═══ RECORD SET ═══

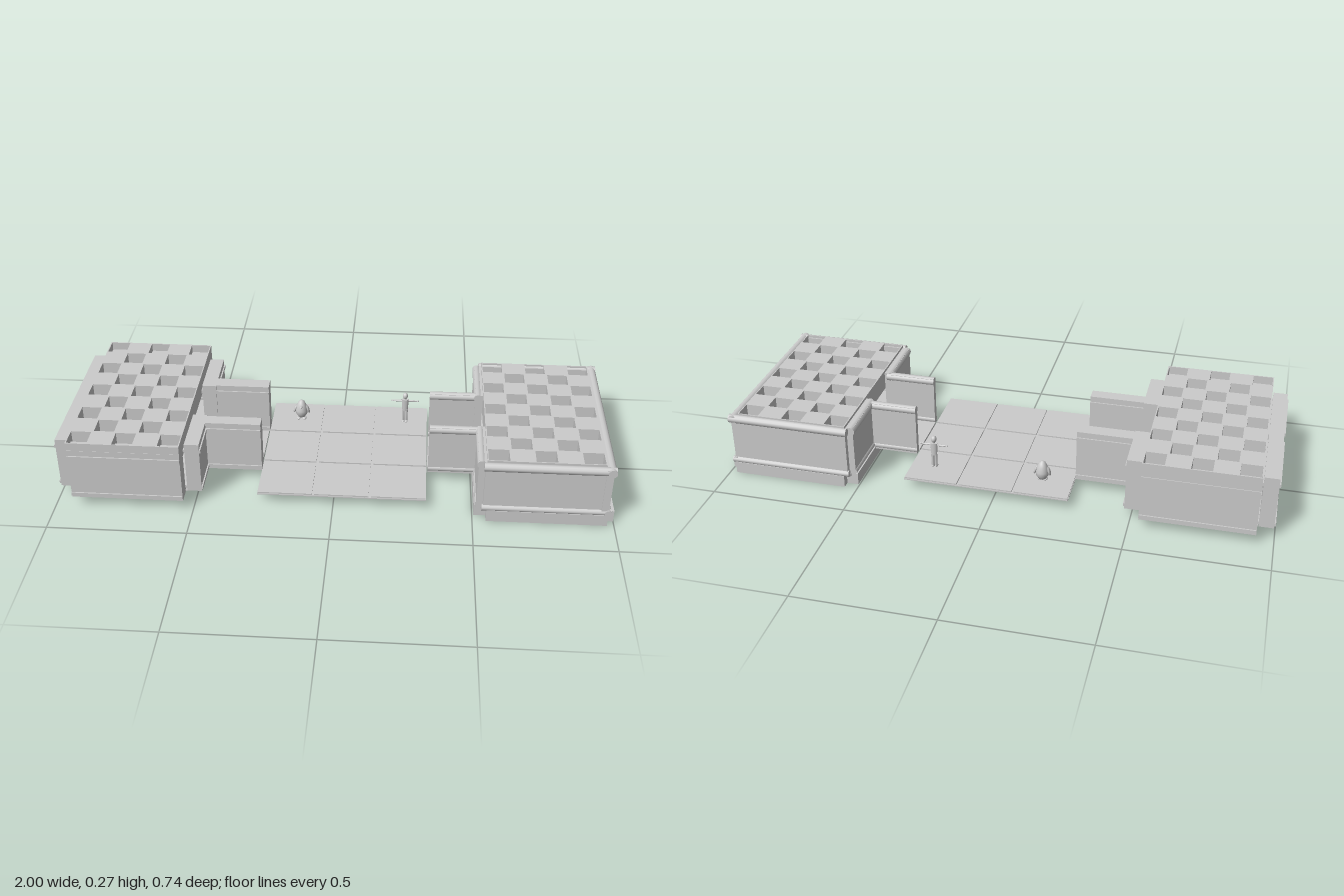
import * as THREE from 'three';

const grey = new THREE.MeshStandardMaterial({ color: 0xcccccc, side: THREE.DoubleSide });

function add(parent, name, geometry, x = 0, y = 0, z = 0) {
  const mesh = new THREE.Mesh(geometry, grey);
  mesh.name = name;
  mesh.position.set(x, y, z);
  parent.add(mesh);
  return mesh;
}

// Box given by its minimum and maximum corners
function box(parent, name, x0, x1, y0, y1, z0, z1) {
  return add(parent, name, new THREE.BoxGeometry(x1 - x0, y1 - y0, z1 - z0),
    (x0 + x1) / 2, (y0 + y1) / 2, (z0 + z1) / 2);
}

// Round rail along x or z
function rail(parent, name, axis, from, to, y, across, r) {
  const geometry = new THREE.CylinderGeometry(r, r, to - from, 12);
  const mid = (from + to) / 2;
  if (axis === 'x') {
    geometry.rotateZ(Math.PI / 2);
    return add(parent, name, geometry, mid, y, across);
  }
  geometry.rotateX(Math.PI / 2);
  return add(parent, name, geometry, across, y, mid);
}

// Slender wall with a strip near its top and near its foot
function panelWall(parent, name, x0, x1, z0, z1, alongX, top = 0.237) {
  const wall = new THREE.Group();
  wall.name = name;
  const e = 0.005, ex = alongX ? 0 : e, ez = alongX ? e : 0;
  box(wall, 'panel', x0 + ex, x1 - ex, 0.037, top, z0 + ez, z1 - ez);
  for (const y of [0.046, 0.203]) box(wall, 'moulding', x0, x1, y, y + 0.012, z0, z1);
  parent.add(wall);
}

// Slab with a chequerboard of square pits, 5 by 9 cells
function pittedRoof(parent, x0, x1, z0, z1, top, depth) {
  const shape = new THREE.Shape([[x0, -z1], [x1, -z1], [x1, -z0], [x0, -z0]]
    .map(([x, y]) => new THREE.Vector2(x, y)));
  const w = (x1 - x0) / 5, d = (z1 - z0) / 9, m = 0.004;
  for (let i = 0; i < 5; i++) {
    for (let j = 0; j < 9; j++) {
      if ((i + j) % 2) continue;
      const a = x0 + i * w + m, b = x0 + (i + 1) * w - m;
      const c = -z1 + j * d + m, e = -z1 + (j + 1) * d - m;
      shape.holes.push(new THREE.Path([[a, c], [a, e], [b, e], [b, c]]
        .map(([x, y]) => new THREE.Vector2(x, y))));
    }
  }
  const geometry = new THREE.ExtrudeGeometry(shape, { depth, bevelEnabled: false });
  geometry.rotateX(-Math.PI / 2);
  add(parent, 'pittedRoof', geometry, 0, top - depth, 0);
  box(parent, 'ceiling', x0, x1, top - depth - 0.006, top - depth, z0, z1);
}

function leftRoom() {
  const g = new THREE.Group();
  g.name = 'tallRoom';
  box(g, 'floor', -0.94, -0.53, 0.035, 0.043, -0.31, 0.3);
  for (const [a, b] of [[-0.368, -0.305], [0.3, 0.368]]) panelWall(g, 'sideWall', -0.938, -0.535, a, b, true);
  // end wall with a narrow door
  panelWall(g, 'endWall', -1, -0.937, -0.308, -0.02, false);
  panelWall(g, 'endWall', -1, -0.937, 0.04, 0.298, false);
  box(g, 'doorLintel', -0.995, -0.937, 0.205, 0.237, -0.02, 0.04);
  box(g, 'doorSill', -0.995, -0.937, 0.037, 0.05, -0.02, 0.04);
  // wall parted by the passage
  panelWall(g, 'innerWall', -0.535, -0.472, -0.308, -0.105, false);
  panelWall(g, 'innerWall', -0.535, -0.472, 0.1, 0.298, false);
  pittedRoof(g, -0.938, -0.535, -0.365, 0.362, 0.268, 0.07);
  return g;
}

function rightRoom() {
  const g = new THREE.Group();
  g.name = 'lowRoom';
  box(g, 'floor', 0.53, 0.96, 0.035, 0.043, -0.34, 0.335);
  for (const s of [-1, 1]) {
    const z0 = Math.min(s * 0.325, s * 0.35), z1 = Math.max(s * 0.325, s * 0.35);
    box(g, 'sideWall', 0.535, 0.965, 0.04, 0.235, z0, z1);
    box(g, 'sidePlinth', 0.548, 0.975, 0, 0.045, Math.min(s * 0.3, s * 0.358), Math.max(s * 0.3, s * 0.358));
    rail(g, 'topRail', 'x', 0.53, 0.985, 0.224, s * 0.343, 0.016);
    rail(g, 'footRail', 'x', 0.53, 0.985, 0.053, s * 0.347, 0.012);
    // wall and plinth beside the passage
    const a = Math.min(s * 0.105, s * 0.33), b = Math.max(s * 0.105, s * 0.33);
    box(g, 'innerWall', 0.512, 0.54, 0.04, 0.235, a, b);
    rail(g, 'innerTopRail', 'z', a, b, 0.222, 0.522, 0.016);
    rail(g, 'innerFootRail', 'z', a, b, 0.054, 0.519, 0.012);
  }
  box(g, 'innerPlinth', 0.505, 0.55, 0, 0.045, -0.33, 0.325);
  box(g, 'endPlinth', 0.955, 1, 0, 0.045, -0.325, 0.33);
  box(g, 'endWall', 0.95, 0.976, 0.04, 0.235, -0.35, 0.355);
  rail(g, 'endTopRail', 'z', -0.355, 0.36, 0.224, 0.97, 0.016);
  rail(g, 'endFootRail', 'z', -0.355, 0.36, 0.054, 0.974, 0.012);
  pittedRoof(g, 0.54, 0.952, -0.34, 0.335, 0.245, 0.07);
  return g;
}

function passages() {
  const g = new THREE.Group();
  g.name = 'passages';
  box(g, 'leftPassageFloor', -0.535, -0.278, 0.035, 0.043, -0.105, 0.1);
  box(g, 'rightPassageFloor', 0.338, 0.54, 0.035, 0.043, -0.105, 0.1);
  panelWall(g, 'leftPassageWall', -0.48, -0.275, -0.168, -0.105, true);
  panelWall(g, 'leftPassageWall', -0.48, -0.275, 0.1, 0.158, true);
  for (const z of [-0.121, 0.112]) {
    box(g, 'rightPassageWall', 0.34, 0.515, 0.037, 0.232, z - 0.011, z + 0.011);
    rail(g, 'passageTopRail', 'x', 0.34, 0.53, 0.22, z, 0.016);
    rail(g, 'passageFootRail', 'x', 0.34, 0.53, 0.052, z, 0.014);
  }
  return g;
}

// Open court of 3 by 3 paving plates
function court() {
  const g = new THREE.Group();
  g.name = 'court';
  box(g, 'courtBed', -0.275, 0.335, 0.035, 0.039, -0.31, 0.302);
  for (let i = 0; i < 3; i++) {
    for (let j = 0; j < 3; j++) {
      const x = -0.175 + i * 0.205, z = -0.209 + j * 0.205;
      box(g, 'pavingPlate', x - 0.098, x + 0.098, 0.036, 0.044, z - 0.098, z + 0.098);
    }
  }
  return g;
}

function ball(parent, name, rx, ry, rz, x, y, z) {
  const mesh = add(parent, name, new THREE.SphereGeometry(1, 16, 12), x, y, z);
  mesh.scale.set(rx, ry, rz);
  return mesh;
}

// Small egg-shaped creature
function creature() {
  const g = new THREE.Group();
  g.name = 'roundCreature';
  const profile = [[0, 0.008], [0.014, 0.01], [0.023, 0.025], [0.024, 0.04], [0.019, 0.06],
    [0.012, 0.075], [0.005, 0.081], [0, 0.082]].map(([x, y]) => new THREE.Vector2(x, y));
  add(g, 'body', new THREE.LatheGeometry(profile, 18));
  for (const s of [-1, 1]) {
    ball(g, 'wing', 0.005, 0.018, 0.01, s * 0.025, 0.042, 0).rotation.z = s * 0.3;
    ball(g, 'foot', 0.008, 0.005, 0.013, s * 0.011, 0.005, 0.007);
  }
  ball(g, 'beak', 0.005, 0.004, 0.01, 0, 0.06, 0.02);
  g.position.set(-0.16, 0.043, -0.207);
  return g;
}

// Standing figure with its arms held out
function figure() {
  const g = new THREE.Group();
  g.name = 'standingFigure';
  for (const s of [-1, 1]) {
    add(g, 'leg', new THREE.CylinderGeometry(0.006, 0.005, 0.055, 10), s * 0.006, 0.0285, 0);
    ball(g, 'foot', 0.006, 0.004, 0.011, s * 0.006, 0.004, 0.004);
    const arm = add(g, 'arm', new THREE.CylinderGeometry(0.003, 0.004, 0.04, 8), s * 0.029, 0.094, 0);
    arm.rotation.z = -s * Math.PI / 2;
    ball(g, 'hand', 0.005, 0.003, 0.004, s * 0.049, 0.094, 0);
  }
  add(g, 'torso', new THREE.CylinderGeometry(0.014, 0.011, 0.05, 12), 0, 0.076, 0).scale.z = 0.6;
  add(g, 'neck', new THREE.CylinderGeometry(0.004, 0.004, 0.014, 8), 0, 0.105, 0);
  ball(g, 'head', 0.01, 0.013, 0.011, 0, 0.117, 0.001);
  g.position.set(0.247, 0.043, -0.21);
  return g;
}

export function createModel() {
  const model = new THREE.Group();
  model.name = 'roomsAndCourt';
  model.add(leftRoom(), rightRoom(), passages(), court(), creature(), figure());
  return model;
}
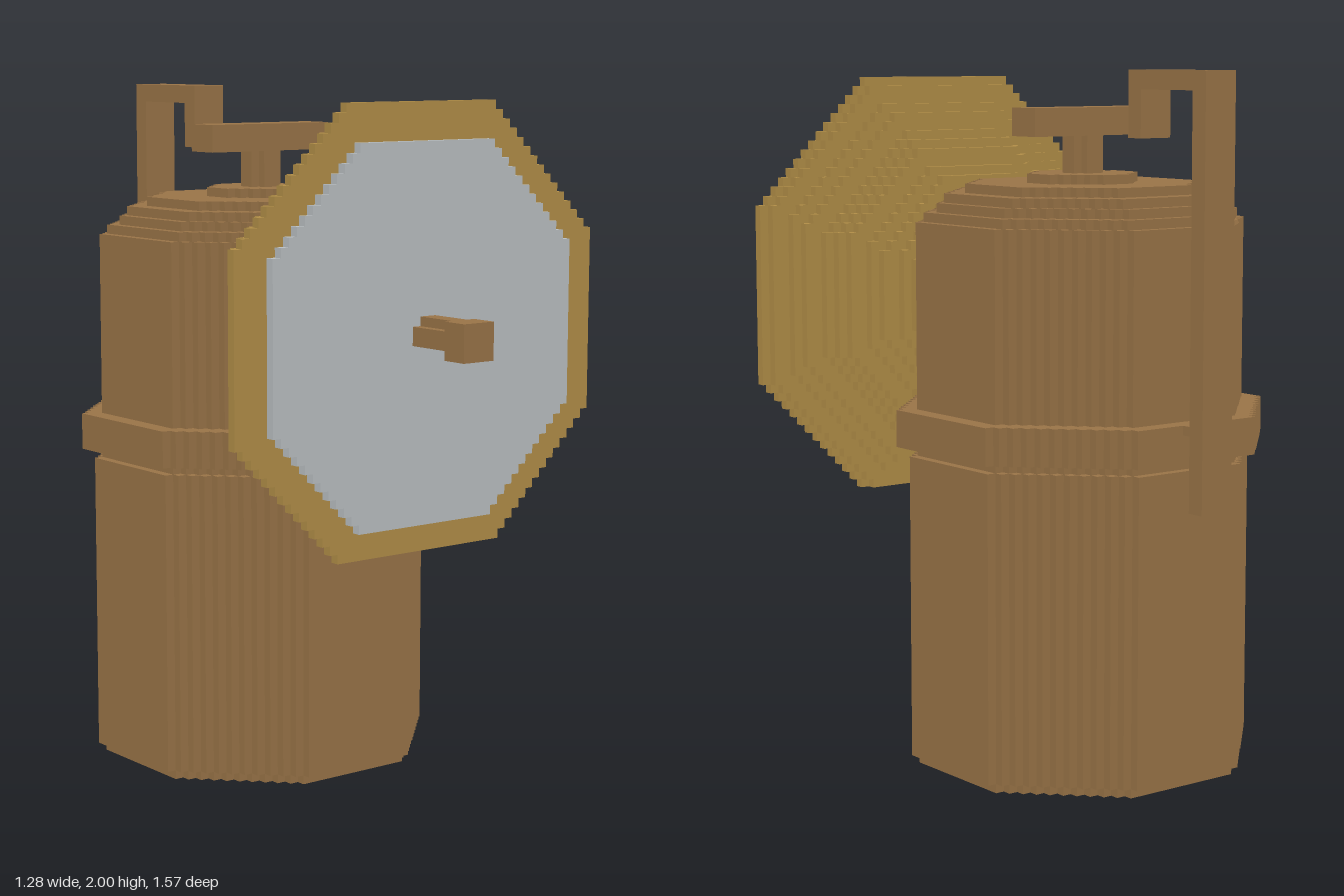
import * as THREE from 'three';

// One block is the unit for every measure below
const V = 2 / 75;

const brown = new THREE.MeshStandardMaterial({ color: 0x9b7548 });
brown.name = 'copper brown';
const gold = new THREE.MeshStandardMaterial({ color: 0xb38f48 });
gold.name = 'brass gold';
const grey = new THREE.MeshStandardMaterial({ color: 0xbcc1c4 });
grey.name = 'mirror grey';

// Octagon with stair-stepped diagonals: half width h, half flat f, optional cut of the lowest rows
function steppedOctagon(h, f = Math.round(h * 0.414), lowest = -h) {
  const quarter = [[f, h]];
  for (let i = 0; i < h - f; i++) quarter.push([f + i, h - i - 1], [f + i + 1, h - i - 1]);
  const back = [...quarter].reverse();
  const all = [
    ...quarter,
    ...back.map(([x, y]) => [x, -y]),
    ...quarter.map(([x, y]) => [-x, -y]),
    ...back.map(([x, y]) => [-x, y]),
  ].map(([x, y]) => new THREE.Vector2(x, Math.max(y, lowest)));
  return new THREE.Shape(all.filter((p, i) => !p.equals(all[(i + 1) % all.length])));
}

function slab(shape, depth) {
  return new THREE.ExtrudeGeometry(shape, { depth, bevelEnabled: false });
}

function addMesh(parent, name, geometry, material) {
  const mesh = new THREE.Mesh(geometry.scale(V, V, V), material);
  mesh.name = name;
  parent.add(mesh);
}

// Box given by its lower and upper limits
function addBox(parent, name, [x0, x1], [y0, y1], [z0, z1], material = brown) {
  const geometry = new THREE.BoxGeometry(x1 - x0, y1 - y0, z1 - z0);
  geometry.translate((x0 + x1) / 2, (y0 + y1) / 2, (z0 + z1) / 2);
  addMesh(parent, name, geometry, material);
}

function addGroup(parent, name) {
  const group = new THREE.Group();
  group.name = name;
  parent.add(group);
  return group;
}

export function createModel() {
  const model = new THREE.Group();
  model.name = 'miningLamp';

  // Upright tank: name, bottom, top, half width
  const tank = addGroup(model, 'tank');
  const layers = [
    ['foot', 0, 1, 17],
    ['lowerTank', 1, 34, 18],
    ['neck', 34, 35, 17],
    ['collar', 35, 39, 19],
    ['upperTank', 39, 59, 17],
    ['shoulder', 59, 60, 16],
    ['shoulder', 60, 61, 15],
    ['shoulder', 61, 62, 14],
    ['lid', 62, 63, 12],
    ['cap', 63, 64, 6],
  ];
  for (const [name, y0, y1, half] of layers) {
    const geometry = slab(steppedOctagon(half), y1 - y0);
    geometry.rotateX(-Math.PI / 2).translate(0, y0, -7.5);
    addMesh(tank, name, geometry, brown);
  }

  // Valve key on the lid
  const valve = addGroup(model, 'valve');
  addBox(valve, 'valveStem', [-2, 2], [64, 68], [-8.5, -6.5]);
  addBox(valve, 'valveStem', [-1, 1], [64, 68], [-9.5, -5.5]);
  addBox(valve, 'valveBar', [-8, 8], [68, 71], [-9.5, -5.5]);

  // Hanging hook at the back
  const hook = addGroup(model, 'hook');
  addBox(hook, 'hookStrap', [-2, 2], [30, 75], [-29.5, -27.5]);
  addBox(hook, 'hookTop', [-2, 2], [73, 75], [-27.5, -17.5]);
  addBox(hook, 'hookTip', [-2, 2], [68, 73], [-19.5, -17.5]);
  addBox(hook, 'hookBracket', [-2, 2], [38, 39], [-27.5, -26.5]);

  // Flared reflector, one slab per step; the rim loses its lowest row
  const reflector = addGroup(model, 'reflector');
  for (let i = -1; i <= 10; i++) {
    const half = Math.round(10 + 1.4 * i);
    const shape = steppedOctagon(half, undefined, i === 10 ? -23 : -half);
    addMesh(reflector, 'reflectorStep', slab(shape, 1).translate(0, 50, 9.5 + i), gold);
  }
  addMesh(reflector, 'mirrorPlate', slab(steppedOctagon(20, 9), 1).translate(0, 50, 20.5), grey);

  // Burner at the middle of the mirror
  const burner = addGroup(model, 'burner');
  addBox(burner, 'burnerArm', [-2, 2], [49, 51], [21.5, 26.5]);
  addBox(burner, 'burnerRidge', [-1, 1], [51, 52], [21.5, 26.5]);
  addBox(burner, 'burnerTip', [-2, 2], [48, 52], [26.5, 29.5]);

  return model;
}
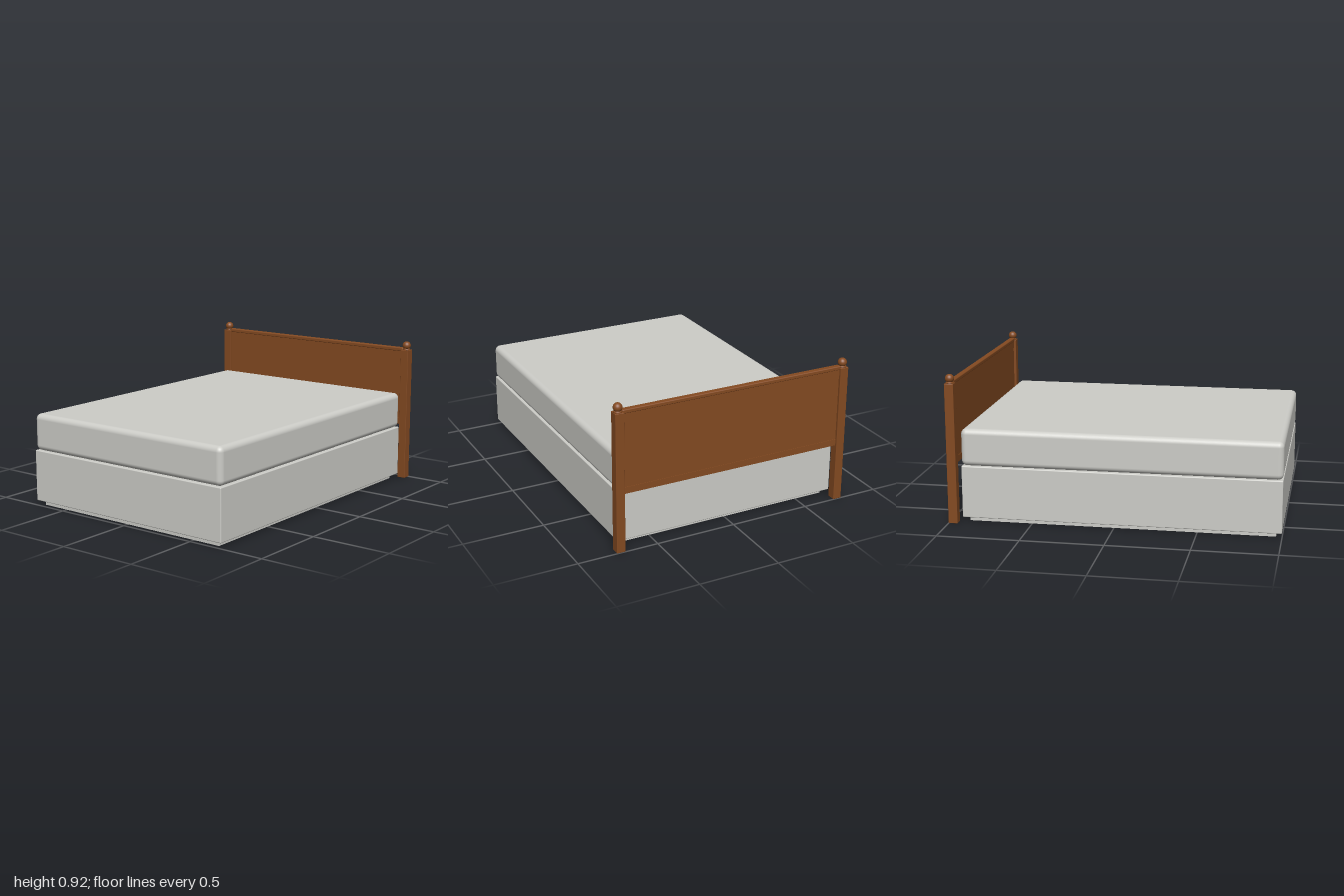
import * as THREE from 'three';
import { RoundedBoxGeometry } from 'three/addons/geometries/RoundedBoxGeometry.js';

export function createModel() {
  const model = new THREE.Group();
  model.name = 'bed';

  const fabric = new THREE.MeshStandardMaterial({ color: 0xcdcdc8 });
  fabric.name = 'pale grey fabric';
  const wood = new THREE.MeshStandardMaterial({ color: 0x844a21 });
  wood.name = 'brown wood';

  const add = (parent, name, geometry, material, x, y, z) => {
    const mesh = new THREE.Mesh(geometry, material);
    mesh.name = name;
    mesh.position.set(x, y, z);
    parent.add(mesh);
    return mesh;
  };

  // Box given by its ranges; a radius rounds the edges
  const block = (parent, name, material, [x0, x1], [y0, y1], [z0, z1], radius = 0) => {
    const size = [x1 - x0, y1 - y0, z1 - z0];
    const geometry = radius
      ? new RoundedBoxGeometry(...size, 5, radius)
      : new THREE.BoxGeometry(...size);
    return add(parent, name, geometry, material, (x0 + x1) / 2, (y0 + y1) / 2, (z0 + z1) / 2);
  };

  // Plinth, base and mattress
  block(model, 'plinth', fabric, [-0.68, 0.68], [0, 0.04], [-0.885, 0.965]);
  block(model, 'boxBase', fabric, [-0.72, 0.72], [0.03, 0.35], [-0.922, 1], 0.006);
  block(model, 'mattress', fabric, [-0.72, 0.72], [0.35, 0.578], [-0.924, 1], 0.034);

  // Headboard: thin panel between thicker rails
  const headboard = new THREE.Group();
  headboard.name = 'headboard';
  model.add(headboard);
  const zMid = -0.972;
  const span = [-0.71, 0.71];
  const depth = (half) => [zMid - half, zMid + half];
  block(headboard, 'panel', wood, span, [0.38, 0.82], depth(0.012));
  block(headboard, 'topRail', wood, span, [0.805, 0.852], depth(0.015));
  block(headboard, 'topCap', wood, span, [0.848, 0.872], depth(0.018), 0.006);
  block(headboard, 'bottomRail', wood, span, [0.36, 0.4], depth(0.015));

  // Finial profile: collar, neck and ball
  const profile = [
    [0, 0], [0.024, 0], [0.025, 0.005], [0.021, 0.009], [0.018, 0.011],
  ].map(([r, y]) => new THREE.Vector2(r, y));
  const ballRadius = 0.027;
  for (let i = 0; i <= 14; i++) {
    const a = THREE.MathUtils.lerp(-0.85, Math.PI / 2, i / 14);
    profile.push(new THREE.Vector2(
      i === 14 ? 0 : ballRadius * Math.cos(a), 0.029 + ballRadius * Math.sin(a)));
  }
  const finial = new THREE.LatheGeometry(profile, 28);

  // Mirrored posts with finials
  for (const [side, s] of [['left', 1], ['right', -1]]) {
    const x = s * 0.731;
    block(headboard, side + 'Post', wood, [x - 0.027, x + 0.027], [0, 0.86], depth(0.028), 0.003);
    add(headboard, side + 'Finial', finial, wood, x, 0.859, zMid);
  }

  return model;
}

═══

**PROBLEM DETAILS**. Reproduce, exactly as they stand in the data above, the lines from the one that holds "fabric.name = 'pale grey fabric';" to the one that holds "0.04], [-0.885, 0.965]);", inclusive.

**WORKED SOLUTION**.
  fabric.name = 'pale grey fabric';
  const wood = new THREE.MeshStandardMaterial({ color: 0x844a21 });
  wood.name = 'brown wood';

  const add = (parent, name, geometry, material, x, y, z) => {
    const mesh = new THREE.Mesh(geometry, material);
    mesh.name = name;
    mesh.position.set(x, y, z);
    parent.add(mesh);
    return mesh;
  };

  // Box given by its ranges; a radius rounds the edges
  const block = (parent, name, material, [x0, x1], [y0, y1], [z0, z1], radius = 0) => {
    const size = [x1 - x0, y1 - y0, z1 - z0];
    const geometry = radius
      ? new RoundedBoxGeometry(...size, 5, radius)
      : new THREE.BoxGeometry(...size);
    return add(parent, name, geometry, material, (x0 + x1) / 2, (y0 + y1) / 2, (z0 + z1) / 2);
  };

  // Plinth, base and mattress
  block(model, 'plinth', fabric, [-0.68, 0.68], [0, 0.04], [-0.885, 0.965]);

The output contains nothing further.